Al’s No. 1 Italian Beef, Chicago
It’s a good thing I got this trip out of the way on my first trip to the Windy City, because it’s the one of Chicago’s three iconic foods that Amy won’t touch because of her distaste for beef. Along with pizza and hot dogs, Chicago is also well-known for Italian beef, a sandwich that is native to Illinois, only venturing outside the Prairie State on rare occasions.
Most of these occasions have been when stands have been set up in Wisconsin or Indiana, as these states are close enough to Chicagoland that having the beef sandwiches there is an absolute necessity for residents of these places. But the sandwich is so popular that Chicago natives, after moving away from the Windy City, have taken it far away from the shores of Lake Michigan and set up shop selling them in places like Florida, Texas and California. There is even a website that tracks where people can find authentic Chicago Italian beef, with the sandwich now being available in 46 states.
So what exactly is an Italian beef sandwich? It’s a roast beef sandwich, with the beef sliced paper-thin, and the sandwich topped with any or all of giardiniera, peppers and beef broth, served on a thick roll of Italian bread. The bread has to be thick by design, because of the broth soaking into the bread, which would otherwise cause it to fall apart, similar to the Thurman Burger or the Polish Girl. The creator of the sandwich isn’t for sure, but the oldest known vendor of the sandwich is Al’s Italian Beef, which has been around since 1938.
Basically, the sandwich traces its roots back to before World War II, and likely comes as a result of rations.
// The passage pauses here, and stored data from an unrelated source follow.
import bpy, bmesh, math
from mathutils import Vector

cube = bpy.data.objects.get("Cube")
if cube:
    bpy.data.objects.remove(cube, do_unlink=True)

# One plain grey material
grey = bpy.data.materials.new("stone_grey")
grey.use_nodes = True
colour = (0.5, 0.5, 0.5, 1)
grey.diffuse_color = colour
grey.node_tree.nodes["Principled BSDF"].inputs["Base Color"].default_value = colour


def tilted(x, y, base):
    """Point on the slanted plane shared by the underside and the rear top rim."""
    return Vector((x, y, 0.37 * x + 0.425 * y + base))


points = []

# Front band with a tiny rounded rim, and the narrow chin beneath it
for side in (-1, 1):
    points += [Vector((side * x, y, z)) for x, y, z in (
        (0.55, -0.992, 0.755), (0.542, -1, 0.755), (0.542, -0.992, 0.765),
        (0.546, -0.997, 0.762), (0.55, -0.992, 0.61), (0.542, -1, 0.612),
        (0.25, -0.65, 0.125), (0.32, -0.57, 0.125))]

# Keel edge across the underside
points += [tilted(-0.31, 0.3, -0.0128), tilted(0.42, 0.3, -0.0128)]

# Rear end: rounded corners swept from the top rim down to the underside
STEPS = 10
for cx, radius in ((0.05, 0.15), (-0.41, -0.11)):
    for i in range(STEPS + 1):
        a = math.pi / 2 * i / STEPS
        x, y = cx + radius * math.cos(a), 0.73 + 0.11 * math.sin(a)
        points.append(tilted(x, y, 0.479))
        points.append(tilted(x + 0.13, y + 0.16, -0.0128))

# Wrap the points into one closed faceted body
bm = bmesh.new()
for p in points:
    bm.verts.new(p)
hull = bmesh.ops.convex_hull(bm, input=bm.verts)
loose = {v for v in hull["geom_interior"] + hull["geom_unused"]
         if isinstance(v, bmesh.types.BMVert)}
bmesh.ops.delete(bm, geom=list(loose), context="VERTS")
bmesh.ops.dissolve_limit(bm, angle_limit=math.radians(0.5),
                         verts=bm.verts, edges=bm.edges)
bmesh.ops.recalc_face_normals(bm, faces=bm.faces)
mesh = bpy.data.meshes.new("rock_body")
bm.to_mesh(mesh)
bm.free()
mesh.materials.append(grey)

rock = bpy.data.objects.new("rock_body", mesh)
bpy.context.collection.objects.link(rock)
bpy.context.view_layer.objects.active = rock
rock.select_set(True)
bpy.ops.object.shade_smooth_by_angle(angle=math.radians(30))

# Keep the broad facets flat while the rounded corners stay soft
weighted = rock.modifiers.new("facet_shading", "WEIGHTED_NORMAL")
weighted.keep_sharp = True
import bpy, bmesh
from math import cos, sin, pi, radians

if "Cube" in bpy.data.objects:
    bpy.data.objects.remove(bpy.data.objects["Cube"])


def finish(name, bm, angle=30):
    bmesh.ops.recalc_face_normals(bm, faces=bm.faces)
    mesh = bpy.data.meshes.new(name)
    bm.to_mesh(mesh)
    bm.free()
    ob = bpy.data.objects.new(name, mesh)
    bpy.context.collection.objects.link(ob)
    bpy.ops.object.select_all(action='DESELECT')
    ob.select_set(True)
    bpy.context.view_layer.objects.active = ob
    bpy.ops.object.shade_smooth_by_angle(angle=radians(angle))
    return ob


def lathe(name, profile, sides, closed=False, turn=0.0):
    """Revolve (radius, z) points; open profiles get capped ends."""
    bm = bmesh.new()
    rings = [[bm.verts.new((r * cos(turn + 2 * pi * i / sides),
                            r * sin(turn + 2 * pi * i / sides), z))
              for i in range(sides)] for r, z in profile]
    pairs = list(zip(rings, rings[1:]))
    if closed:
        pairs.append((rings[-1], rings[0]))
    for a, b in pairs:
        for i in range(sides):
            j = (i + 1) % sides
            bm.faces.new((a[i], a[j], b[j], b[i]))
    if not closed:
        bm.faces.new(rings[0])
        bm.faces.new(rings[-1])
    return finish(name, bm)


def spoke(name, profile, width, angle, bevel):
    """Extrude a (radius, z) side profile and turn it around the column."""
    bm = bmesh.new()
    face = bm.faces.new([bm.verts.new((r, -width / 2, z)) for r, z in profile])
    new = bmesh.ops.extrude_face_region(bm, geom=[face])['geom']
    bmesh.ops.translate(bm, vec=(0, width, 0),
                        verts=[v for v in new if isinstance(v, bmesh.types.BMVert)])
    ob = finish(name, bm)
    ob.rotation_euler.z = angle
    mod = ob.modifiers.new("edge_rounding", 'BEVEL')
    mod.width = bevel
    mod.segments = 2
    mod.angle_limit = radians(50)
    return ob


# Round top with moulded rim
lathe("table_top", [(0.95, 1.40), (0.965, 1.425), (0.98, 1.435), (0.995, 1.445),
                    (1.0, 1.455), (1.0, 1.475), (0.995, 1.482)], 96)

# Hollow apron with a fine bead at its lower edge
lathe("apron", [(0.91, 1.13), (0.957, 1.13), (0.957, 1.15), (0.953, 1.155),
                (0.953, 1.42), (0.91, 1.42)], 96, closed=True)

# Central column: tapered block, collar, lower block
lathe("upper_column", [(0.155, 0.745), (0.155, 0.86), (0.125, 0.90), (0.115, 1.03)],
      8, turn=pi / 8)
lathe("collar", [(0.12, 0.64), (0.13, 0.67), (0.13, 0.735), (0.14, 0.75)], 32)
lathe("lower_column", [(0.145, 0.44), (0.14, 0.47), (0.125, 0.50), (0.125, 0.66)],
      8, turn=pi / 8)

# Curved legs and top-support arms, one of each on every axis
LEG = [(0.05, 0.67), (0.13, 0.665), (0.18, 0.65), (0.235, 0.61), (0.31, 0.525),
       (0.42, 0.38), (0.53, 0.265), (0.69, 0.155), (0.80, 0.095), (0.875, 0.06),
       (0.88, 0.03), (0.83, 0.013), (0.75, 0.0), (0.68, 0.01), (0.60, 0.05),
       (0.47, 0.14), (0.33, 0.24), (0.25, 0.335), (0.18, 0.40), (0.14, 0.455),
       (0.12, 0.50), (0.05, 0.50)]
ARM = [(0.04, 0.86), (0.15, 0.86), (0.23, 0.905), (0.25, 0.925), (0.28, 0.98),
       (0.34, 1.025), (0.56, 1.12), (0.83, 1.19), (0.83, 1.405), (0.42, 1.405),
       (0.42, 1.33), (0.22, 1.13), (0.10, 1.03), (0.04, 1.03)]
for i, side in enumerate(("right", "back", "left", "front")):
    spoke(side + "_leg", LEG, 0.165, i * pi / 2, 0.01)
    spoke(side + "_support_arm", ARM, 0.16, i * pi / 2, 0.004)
The founders of Al’s decided that if they could slice the beef incredibly thin, a slab of roast beef could feed five times as many people. From there, the sandwich was born. There really isn’t a lot to the sandwich in terms of complexity, which isn’t a bad thing at all. Every sandwich at Al’s starts with slow-roasted beef blended with Al’s own blend of spices before it’s sliced and loaded on the roll.
From there, you have the option of going with either a hot or sweet flavor to the sandwich, or even both. For those who like it hot, giardiniera is the condiment of choice. Giardiniera is kind of a mix of relish and mixed vegetables, with a little heat thrown in for good measure. Celery forms most of the base, along with vinegar, while other vegetables and spices are added to the mix to create the flavor. Sweet peppers are also an option, giving you a sandwich topped with a couple of the mild green peppers.
Finally, the sandwich is dipped into the beef broth, creating the need for the thick Italian bread mentioned earlier. Depending on how juicy you like the sandwich, it can be dipped just slightly, multiple times or it can become so juicy that even the Italian bread has trouble staying in one piece. I’m not sure who needs that much broth, but whatever works for you.
For me, what worked was one dip with sweet peppers. It’s a wonderful combination. The thin beef has been cooked to perfection, and when the juice is added to give it extra flavor and help the sandwich go down easier, it’s simply fantastic. Throw in the natural sweet and mild taste of the sweet pepper, and you have a sandwich that stays hot and juicy from start to finish.
I also have to say, you definitely need at least some broth on this sandwich. The beef is good on its own, but it’s the juices that really make this thing stand out. Without the juice, you just have a regular sandwich and fries that you could get at any sandwich store. With it, you have a true taste of Chicago. If beef is something you enjoy, you’ll find a great meal here.
Time to go: Lunch or dinner. Al’s does have a few locations that are open until well past midnight, but not all of them are. Check before you go.
Wait during my visit: None. Came right after a Chicago Cubs game, and was far enough from Wrigley that ballpark traffic was nonexistent.
Location: Al’s can be found all over Chicagoland. My location was in Wrigleyville, at 3420 N. Clark on Chicago’s North Side. Its site also says locations are coming to Las Vegas and San Jose.
Cost: You should be fine for around $10 here.
Parking: At some locations, there will be plenty. At others, dream on. This one falls in the “dream on” category. Your best bet for those in the city is to take the CTA train (everyone calls it the L for “elevated train”, but that looks confusing in print, so I stick with calling it CTA. Plus, the train isn’t always elevated, as the Blue and Red Lines both go underground. Accuracy counts to me.) to the closest stop and walk from there.
Seating arrangement: It’s chairs and stools here.
Website: Al’s Beef
Signature items: Italian beef sandwich